the remains of the person in cist 2

All of this was recovered despite the ‘large-scale destruction by earth-moving machinery’ recorded by the excavator: in finding these sites, cist slabs were smashed, and some pottery was broken by the bulldozer.

location of grave 6 low res

The location of burial 6 which we marked with a wooden fence post fragment

The location of this cemetery today is easily accessible via a pathway at the eastern end of Mathieson Place. Sitting on a ridge, overlooking a park and surrounded by houses, the cemetery is now a piece of grassland and is not marked in any way. A few hollows in the grass hint at locations where burials were located. Debris from activities being undertaken in the park were noted: a glass Irn Bru bottle lying in the vicinity of burial 5, beer cans and bottles in an scrubby area just to the SE.  Yet there is no sense that this was once an ancient burial ground, a sacred place in the Bronze Age where at least seven people were laid to rest. The remains have now been removed, but plans by SSHA to mark the spot by returning the cist slabs obviously came to nothing. The location of cremation burial 6 lies just 5m from someone’s back garden, yet who actually knows about any of this?

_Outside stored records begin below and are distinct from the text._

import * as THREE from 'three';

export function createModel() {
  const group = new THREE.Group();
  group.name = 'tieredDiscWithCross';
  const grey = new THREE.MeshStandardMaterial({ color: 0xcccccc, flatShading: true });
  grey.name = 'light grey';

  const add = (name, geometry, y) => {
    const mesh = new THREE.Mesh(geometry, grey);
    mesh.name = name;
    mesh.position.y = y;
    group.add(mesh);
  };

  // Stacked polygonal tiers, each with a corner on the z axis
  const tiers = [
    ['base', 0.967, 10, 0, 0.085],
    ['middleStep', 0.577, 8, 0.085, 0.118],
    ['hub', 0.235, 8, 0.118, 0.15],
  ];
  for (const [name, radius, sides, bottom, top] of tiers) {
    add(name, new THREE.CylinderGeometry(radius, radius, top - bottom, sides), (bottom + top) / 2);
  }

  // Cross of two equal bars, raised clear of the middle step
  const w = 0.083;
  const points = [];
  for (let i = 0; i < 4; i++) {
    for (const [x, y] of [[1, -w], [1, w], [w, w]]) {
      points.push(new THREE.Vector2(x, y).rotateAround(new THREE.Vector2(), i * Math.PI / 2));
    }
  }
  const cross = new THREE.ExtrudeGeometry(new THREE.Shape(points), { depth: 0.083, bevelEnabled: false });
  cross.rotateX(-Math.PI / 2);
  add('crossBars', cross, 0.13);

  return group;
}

burial site viewed from the SE low res

It is profoundly sad, I think, that the burial of this small group of people is not marked in any way; it is a shame that the SSHA aspiration in the early 1970s came to nothing. It was easy to leave the standing stone where it stood nearby and incorporate it into the fabric of modern Dunfermline using building materials that were to hand, whereas when skulls start to pop out of the ground, something has to be done to facilitate development. This is the fate of many accidentally found prehistoric cemeteries, unmarked and forgotten except in exceptional circumstances. An appendix in the Aberdour Road report briefly records a third prehistoric engagement during the urbanisation of Dunfermline, in the nearby village of Crossford. Workmen on the construction of a new road uncovered on 13th November 1973 what they thought was a drain, but was in fact a Bronze Age short cist burial (NT08NE 36). A Mr A Hall recovered a Food Vessel pot from the drain-grave but within a week this burial had been buried once again, this time under the foundations of the new road. The location of this burial is on the junction of Morar Road and Affric Way if you care to visit.

standing stoneD walk croppped and low res

Standing StoneD Walk: the sign subverted

Do we need to show our respect to the ancient dead? Have we done this by carefully removing the dead and their grave goods in controlled excavations rather than simply bulldozing them away? Are our excavation reports, our records and our dots on maps suitable epitaphs? Have we memorialised these people archaeologically? Do these places cease to be meaningful once the physical remnants of mortuary rites have been removed? I am not sure what the answers to any of these questions are, but I am uneasy about us concluding excavation projects and forgetting these places. In Dunfermline, I encountered two forgotten prehistoric monuments: one hidden from view, the other hidden for everyone to see. But who cares?

Sources: Many thanks to Sam who accompanied me on the fieldtrip to Dunfermline and took some of the photos used here, and to Donald for inviting us to the town in the first place. Most of the information on the history of the Easter Pitcorthie standing stone was derived from the National Monuments Record of Scotland. The excavation report for the Aderdour Road cemetery, and the Crossford Food Vessel burial, is: Close-Brooks, J, Norgate, M & Ritchie, JNG 1972 A Bronze Age cemetery at Aderdour Road, Dunfermline, Fife. Proceedings of the Society of Antiquaries of Scotland 104, 121-36. This journal, PSAS, can be accessed free online via the Society of Antiquaries of Scotland website. The plan of the cemetery was derived from various illustrations in this report, as was the phosphorus data.